Vincentian-born Ray Williams is a member of the German-based Celemony Software company that received the prestigious Special Merit Award presented to individuals and/or companies for significant technical contributions to the recording field.
Presented by the National Academy of Recording Arts & Sciences, the first Technical Grammy was awarded in 1994.
Celemony, which specializes in digital audio pitch correction software, created the ground-breaking Melodyne pitch modification product that offers a wide range of audio tools to creatively and correctively adjust audio facets.
The cutting edge technology earned Celemony the Grammy.
“It hasn’t really sunk in,” said Williams who was in Los Angeles for the awards ceremony. “It’s like a blur. We didn’t expect it because we are such a small entity. The award is, however, validation of my 20 years in the music technology business and for that I am very grateful and thankful.”

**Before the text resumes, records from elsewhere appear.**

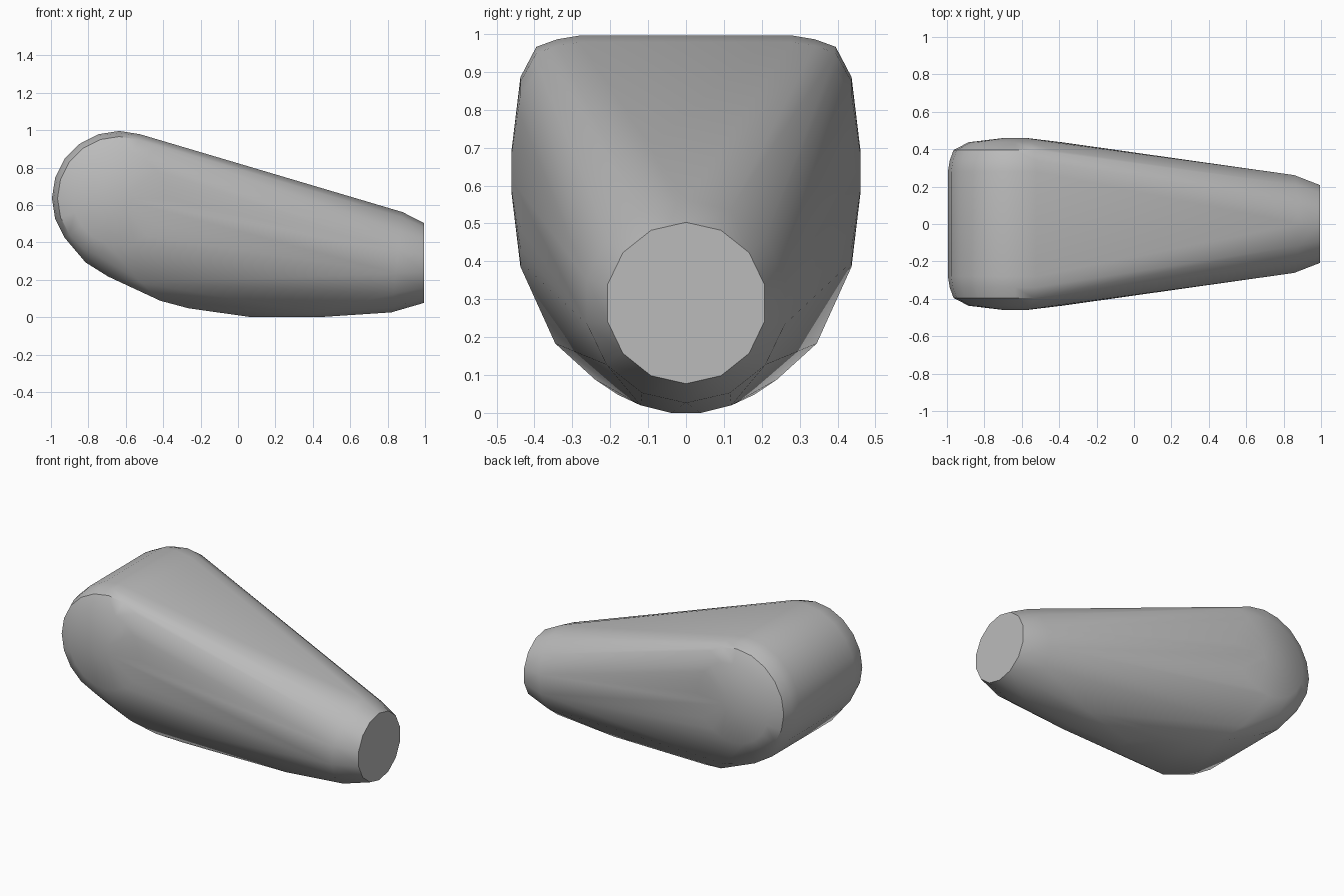
import bpy, bmesh
from math import sin, cos, pi, radians

cube = bpy.data.objects.get("Cube")
if cube:
    bpy.data.objects.remove(cube, do_unlink=True)

# Plain grey material
grey = bpy.data.materials.new("plain grey")
grey.use_nodes = True
colour = (0.5, 0.5, 0.5, 1)
grey.diffuse_color = colour
grey.node_tree.nodes["Principled BSDF"].inputs["Base Color"].default_value = colour

bm = bmesh.new()


def mirrored(x, y, z):
    for side in (-1, 1):
        bm.verts.new((x, side * y, z))


# Thick end: rounded drum lying across the body
for y, r in ((0.28, 0.36), (0.34, 0.35), (0.395, 0.33), (0.437, 0.25), (0.46, 0.06)):
    for i in range(20):
        a = 2 * pi * i / 20
        mirrored(-0.64 + r * cos(a), y, 0.638 + r * sin(a))

# Narrow end: flat round cap with a wider ring behind it
for x, r, z, lean in ((0.99, 0.213, 0.292, 0), (0.845, 0.268, 0.296, 0.06)):
    for i in range(14):
        a = 2 * pi * (i + 0.5) / 14
        bm.verts.new((x + lean * sin(a) / 2, r * cos(a), z + r * sin(a)))

# Rounded keel along the underside
for x, y, z in ((-0.82, 0.3, 0.295), (-0.7, 0.3, 0.22), (-0.52, 0.345, 0.185),
                (-0.42, 0.24, 0.09), (-0.27, 0.18, 0.05), (-0.1, 0.12, 0.026),
                (0.07, 0.04, 0.002), (0.42, 0.04, 0.002), (0.42, 0.12, 0.022)):
    mirrored(x, y, z)

# Stretch one taut skin over all the sections
hull = bmesh.ops.convex_hull(bm, input=bm.verts)
loose = {g for g in hull["geom_interior"] + hull["geom_unused"]
         if isinstance(g, bmesh.types.BMVert)}
bmesh.ops.delete(bm, geom=list(loose), context="VERTS")
bmesh.ops.dissolve_limit(bm, angle_limit=radians(1), verts=bm.verts, edges=bm.edges)
bmesh.ops.recalc_face_normals(bm, faces=bm.faces)
low = min(v.co.z for v in bm.verts)
bmesh.ops.translate(bm, vec=(0.005, 0, -low), verts=bm.verts)

mesh = bpy.data.meshes.new("tapered_body")
bm.to_mesh(mesh)
bm.free()
body = bpy.data.objects.new("tapered_body", mesh)
bpy.context.collection.objects.link(body)
mesh.materials.append(grey)

# Smooth skin with a crisp edge around the flat cap
bpy.ops.object.select_all(action="DESELECT")
body.select_set(True)
bpy.context.view_layer.objects.active = body
bpy.ops.object.shade_smooth_by_angle(angle=radians(42))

Williams was turned on to music at an early age by his father who was a member of the St. Vincent & the Grenadines Police Band. Clarence Williams, who played the drums and saxophone, introduced his son to the piano and bought him a guitar before the family migrated to Toronto in 1980.
“I had musical experience when I came here, so I was able to adapt to the computer technology that was just coming on track,” he said. “I was interested in writing a program that would play music because I thought that was fascinating. I did the technical job on several shows, including Friday the 13th, My Secret Identity and Beverly Hills 90210 by lining up the computer music with the videos.”
Williams has worked with some of the best in the music business, including Herbie Hancock and Stevie Wonder.
‘I create excitement,” he said. “I am a marketing guy also so I reach out to retailers, composers and anybody who can use the software and I would explain how it works. By extension, I got calls from Herbie and Stevie who were looking for technical support. Stevie is a composer, but he’s blind. He needs the technology to help him. He can have 15 musicians working on a song or he can be alone with a computer working on a song. Our software allows people to simulate musicians, but it’s complex. That’s where I come in because I am a ‘techie’ and troubleshooter.”
A month before late great pianist Oscar Peterson died in December 2007, Williams facilitated a meeting in the Greater Toronto Area between Wonder and his Canadian hero who he said was the best piano player in the world.
“Oscar was very generous and Stevie was star-struck because of his adoration for Oscar,” said Williams. “It was quite a moment for him.”
In addition to running his own Scarborough-based company – Music Marketing Inc. – which is a leading distributor of music software and hardware products in North America, Williams is also a part-time music lecturer at York University and a little league coach in the Scarborough Baseball Association.
By RON FANFAIR